The Ontario Medical Association (OMA) launched a new campaign Tuesday in an effort to combat obesity in the province, which the health group says is a growing public health epidemic and is a strain on the health care system that costs the taxpayers about $2.5 billion per year.
According to an OMA press release, doctors are advocating for taxes and warning labels on junk food just like the way tobacco is regulated. The group explained that 75 percent of overweight children will remain so in adulthood and the health effects will be serious and everlasting, such as cancer and heart disease, unless action is taken.
Recommendations include decreasing taxes on healthy foods, restricting marketing of fatty and sugary foods to children, limiting the availability of low-nutritional foods in places visited by young people and implementing retail displays in stores so consumers are aware of the low-nutritional content.
The OMA went onto explain that placing taxes and warning labels on junk food, like French fries for example, would assist in the reduction of consumption of non-nutritional foods. This would be akin to the anti-tobacco initiative launched in the late 1960s. Doctors say there is an “enormous body of evidence” that attributes tax increases on tobacco products as the culprit for the success of the efforts.
In 1999, the Canadian federal government ordered cigarette makers to establish grotesque images of gum disease, cancer patients and “a slow and painful death” on the front of cigarette packages.
“We are raising a generation of children that will suffer from devastating and wholly preventable diseases, overwhelm the health system, and die prematurely,” said Dr. Doug Weir, OMA President, in the media release. “We need immediate and strong legal action to address what Ontario’s doctors are now seeing in the diabetes clinics and the stroke centers, and on the operating table: a full-scale public health crisis.”

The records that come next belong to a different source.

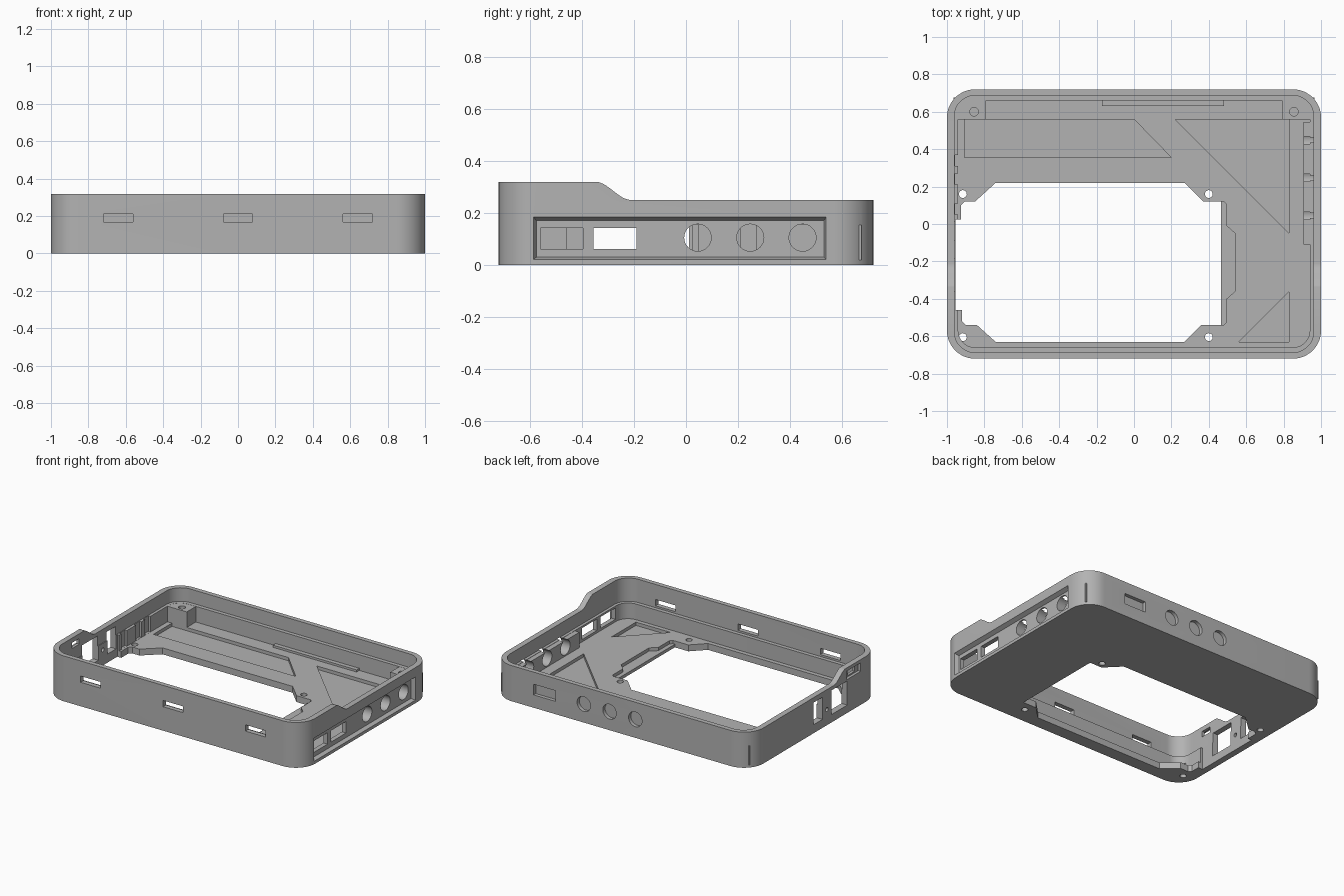
import bpy, bmesh, math

if "Cube" in bpy.data.objects:
    bpy.data.objects.remove(bpy.data.objects["Cube"], do_unlink=True)

grey = bpy.data.materials.new("plain grey")
grey.use_nodes = True
colour = (0.45, 0.45, 0.45, 1)
grey.diffuse_color = colour
grey.node_tree.nodes["Principled BSDF"].inputs["Base Color"].default_value = colour


def prism(name, pts, lo, hi, axis="z", end_pts=None):
    """Solid between two matching outlines along an axis."""
    place = {"x": lambda p, d: (d, p[0], p[1]),
             "y": lambda p, d: (p[0], d, p[1]),
             "z": lambda p, d: (p[0], p[1], d)}[axis]
    bm = bmesh.new()
    a = [bm.verts.new(place(p, lo)) for p in pts]
    b = [bm.verts.new(place(p, hi)) for p in (end_pts or pts)]
    bm.faces.new(a)
    bm.faces.new(b)
    for i in range(len(a)):
        j = (i + 1) % len(a)
        bm.faces.new((a[i], a[j], b[j], b[i]))
    bmesh.ops.recalc_face_normals(bm, faces=bm.faces)
    mesh = bpy.data.meshes.new(name)
    bm.to_mesh(mesh)
    bm.free()
    mesh.materials.append(grey)
    ob = bpy.data.objects.new(name, mesh)
    bpy.context.collection.objects.link(ob)
    return ob


def rect(x0, x1, y0, y1):
    return [(x0, y0), (x1, y0), (x1, y1), (x0, y1)]


def circle(cx, cy, r, n=32):
    return [(cx + r * math.cos(t * math.tau / n), cy + r * math.sin(t * math.tau / n))
            for t in range(n)]


def rounded(hx, hy, r, n=12):
    pts = []
    for q, (sx, sy) in enumerate([(1, 1), (-1, 1), (-1, -1), (1, -1)]):
        for i in range(n + 1):
            t = (q + i / n) * math.pi / 2
            pts.append((sx * (hx - r) + r * math.cos(t), sy * (hy - r) + r * math.sin(t)))
    return pts


def combine(target, tool, operation="DIFFERENCE"):
    tool.hide_render = True
    mod = target.modifiers.new("shape", "BOOLEAN")
    mod.operation, mod.solver, mod.object = operation, "EXACT", tool
    bpy.context.view_layer.objects.active = target
    bpy.ops.object.modifier_apply(modifier=mod.name)
    bpy.data.objects.remove(tool, do_unlink=True)


def cut(*args, **kw):
    combine(case, prism("cutter", *args, **kw))


def add(*args, **kw):
    combine(case, prism("addition", *args, **kw), "UNION")


FLOOR, LEDGE, TOP = 0.045, 0.155, 0.318

# Outer shell, with the cavity and the stepped rim
case = prism("case_tray", rounded(1, 0.72, 0.15), 0, TOP)
cut(rounded(0.94, 0.66, 0.09), FLOOR, 1)
cut(rounded(0.96, 0.687, 0.11), LEDGE, 1)

# Rim falls in a smooth curve behind the front section
curve = [(-0.35 + 0.14 * i / 16, 0.25 + 0.035 * (1 + math.cos(math.pi * i / 16)))
         for i in range(17)]
cut([(-0.35, 0.6)] + curve + [(1, 0.25), (1, 0.6)], -1.2, 1.2, axis="x")

# Rear corner screw blocks
for s in (-1, 1):
    add(rect(*sorted((s * 0.79, s * 0.965)), 0.56, 0.675), 0.02, LEDGE - 0.001)
    cut(circle(s * 0.855, 0.6, 0.023, 20), 0.06, 0.3)

# Thickened wall behind the side jacks and low sill at the rear
add(rect(0.905, 0.95, -0.11, 0.545), 0.02, LEDGE - 0.002)
add(rect(-0.17, 0.48, 0.63, 0.68), 0.02, 0.06)

# Thin ledge around the right edge of the opening
cut([(0.4, 0.12), (0.48, 0.12), (0.495, 0.105), (0.495, -0.01), (0.54, -0.05),
     (0.54, -0.36), (0.495, -0.4), (0.495, -0.525), (0.48, -0.54), (0.4, -0.54)],
    0.022, 0.1)

# Large opening through the floor
cut([(-0.74, 0.22), (0.27, 0.22), (0.37, 0.12), (0.465, 0.12), (0.465, -0.54),
     (0.36, -0.54), (0.27, -0.63), (-0.74, -0.63), (-0.84, -0.54), (-0.9, -0.54),
     (-0.92, -0.52), (-0.92, -0.46), (-0.955, -0.46), (-0.955, 0.025), (-0.925, 0.025),
     (-0.925, 0.1), (-0.905, 0.12), (-0.85, 0.12)], -0.1, 0.6)

# Shallow floor pockets
for outline in ([(-0.905, 0.56), (0, 0.56), (0.2, 0.355), (-0.905, 0.355)],
                [(0.22, 0.56), (0.83, 0.56), (0.83, -0.05)],
                [(0.83, -0.36), (0.83, -0.63), (0.56, -0.63)]):
    cut(outline, 0.022, 0.1)

# Floor screw holes
for x in (-0.915, 0.4):
    for y in (0.16, -0.605):
        cut(circle(x, y, 0.021, 20), -0.1, 0.1)

# Front slots
for x in (-0.64, 0, 0.64):
    cut(rect(x - 0.078, x + 0.078, 0.168, 0.212), -0.8, -0.6, axis="y")

# Side recess with two ports and three jacks
cut(rect(-0.575, 0.53, 0.03, 0.17), 0.972, 1.004, axis="x",
    end_pts=rect(-0.588, 0.54, 0.02, 0.186))
for y0, y1 in ((-0.56, -0.395), (-0.355, -0.19)):
    cut(rect(y0, y1, 0.062, 0.142), 0.85, 1.1, axis="x")
for y in (0.045, 0.247, 0.448):
    cut(circle(y, 0.105, 0.052), 0.85, 1.1, axis="x")

# Blind jacks and port at the rear
for x in (-0.11, 0.09, 0.29):
    cut(circle(x, 0.13, 0.052), 0.695, 0.8, axis="y")
cut(rect(0.51, 0.68, 0.09, 0.165), 0.695, 0.8, axis="y")

# Opposite wall: two ports, a switch window with a shallow recess, inner reliefs
cut(rect(-0.085, 0.012, 0.06, 0.215), -1.1, -0.9, axis="x")
cut(rect(-0.36, -0.185, 0.055, 0.225), -1.1, -0.9, axis="x")
cut(rect(-0.51, -0.35, 0.235, 0.295), -1.1, -0.98, axis="x")
cut(rect(-0.47, -0.39, 0.245, 0.285), -1.1, -0.9, axis="x")
cut(circle(-0.135, 0.11, 0.014, 16), -1.1, -0.9, axis="x")
for y in (0.08, 0.24, 0.34):
    cut(rect(-0.956, -0.9, y - 0.03, y + 0.03), FLOOR + 0.001, 0.2)

# Smooth rounded walls with crisp edges
bpy.ops.object.select_all(action="DESELECT")
case.select_set(True)
bpy.context.view_layer.objects.active = case
bpy.ops.object.shade_smooth_by_angle(angle=math.radians(30))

The Canadian Taxpayers Federation (CTF) labeled the proposal as “quack economics” and stated that there is no evidence to verify that food taxes have improved consumers’ nutritional behavior or health outcomes.
“If Ontario doctors want to practice economics, they should uphold the same standards of scientific rigor they insist on in their own profession,” said Gregory Thomas, CTF Ontario Director, in a statement. “Special taxes on food hurt everyone. Food taxes hurt marathoners who enjoy sports drinks, and they hurt single parents who treat their kids to Coke and a bag of chips once in a while. Food taxes don’t address the root causes of obesity and bad nutrition.”
Thomas cited a food tax in Denmark that was introduced in 2011. This measure led to intense job losses and consumers went food shopping in Germany. Also, there have been no scientific studies to show any positive health benefits from the tax, the organization said.
ECN sought comment from Thomas, but there has been no response as of yet.
Ontario Health Minister Deb Matthews said that the province appreciates the recommendations from the OMA.
“Prevention and staying healthy is a key pillar of my Action Plan for health care. We know that obesity in childhood contributes to the rise in life-long chronic diseases, such as diabetes, cancer and heart disease,” said the health minister in a statement emailed to ECN. “That’s why we’re taking on the challenge of reducing childhood obesity and have brought together experts from across the province at our Healthy Kids Panel who will provide recommendations on how we can meet our challenge.”
This new proposal comes as cities in the United States have been introducing or considering bans on certain junk food items.
Last month, New York City made the news worldwide after Mayor Michael Bloomberg banned the sale of large sodas and other sugary drinks at restaurants, street carts and movie theaters. Meanwhile, the District of Columbia council is debating on whether or not it should support a ban on large sugary beverages.
Pedro Ribeiro, spokesperson for Mayor Vincent C. Gray, told the Washington Post that the proposal “sounds interesting,” but there have been no plans to push for such an idea at this time. “We’d have to have lots of hearings, and we’d have to look at lots of science before deciding on something like that.”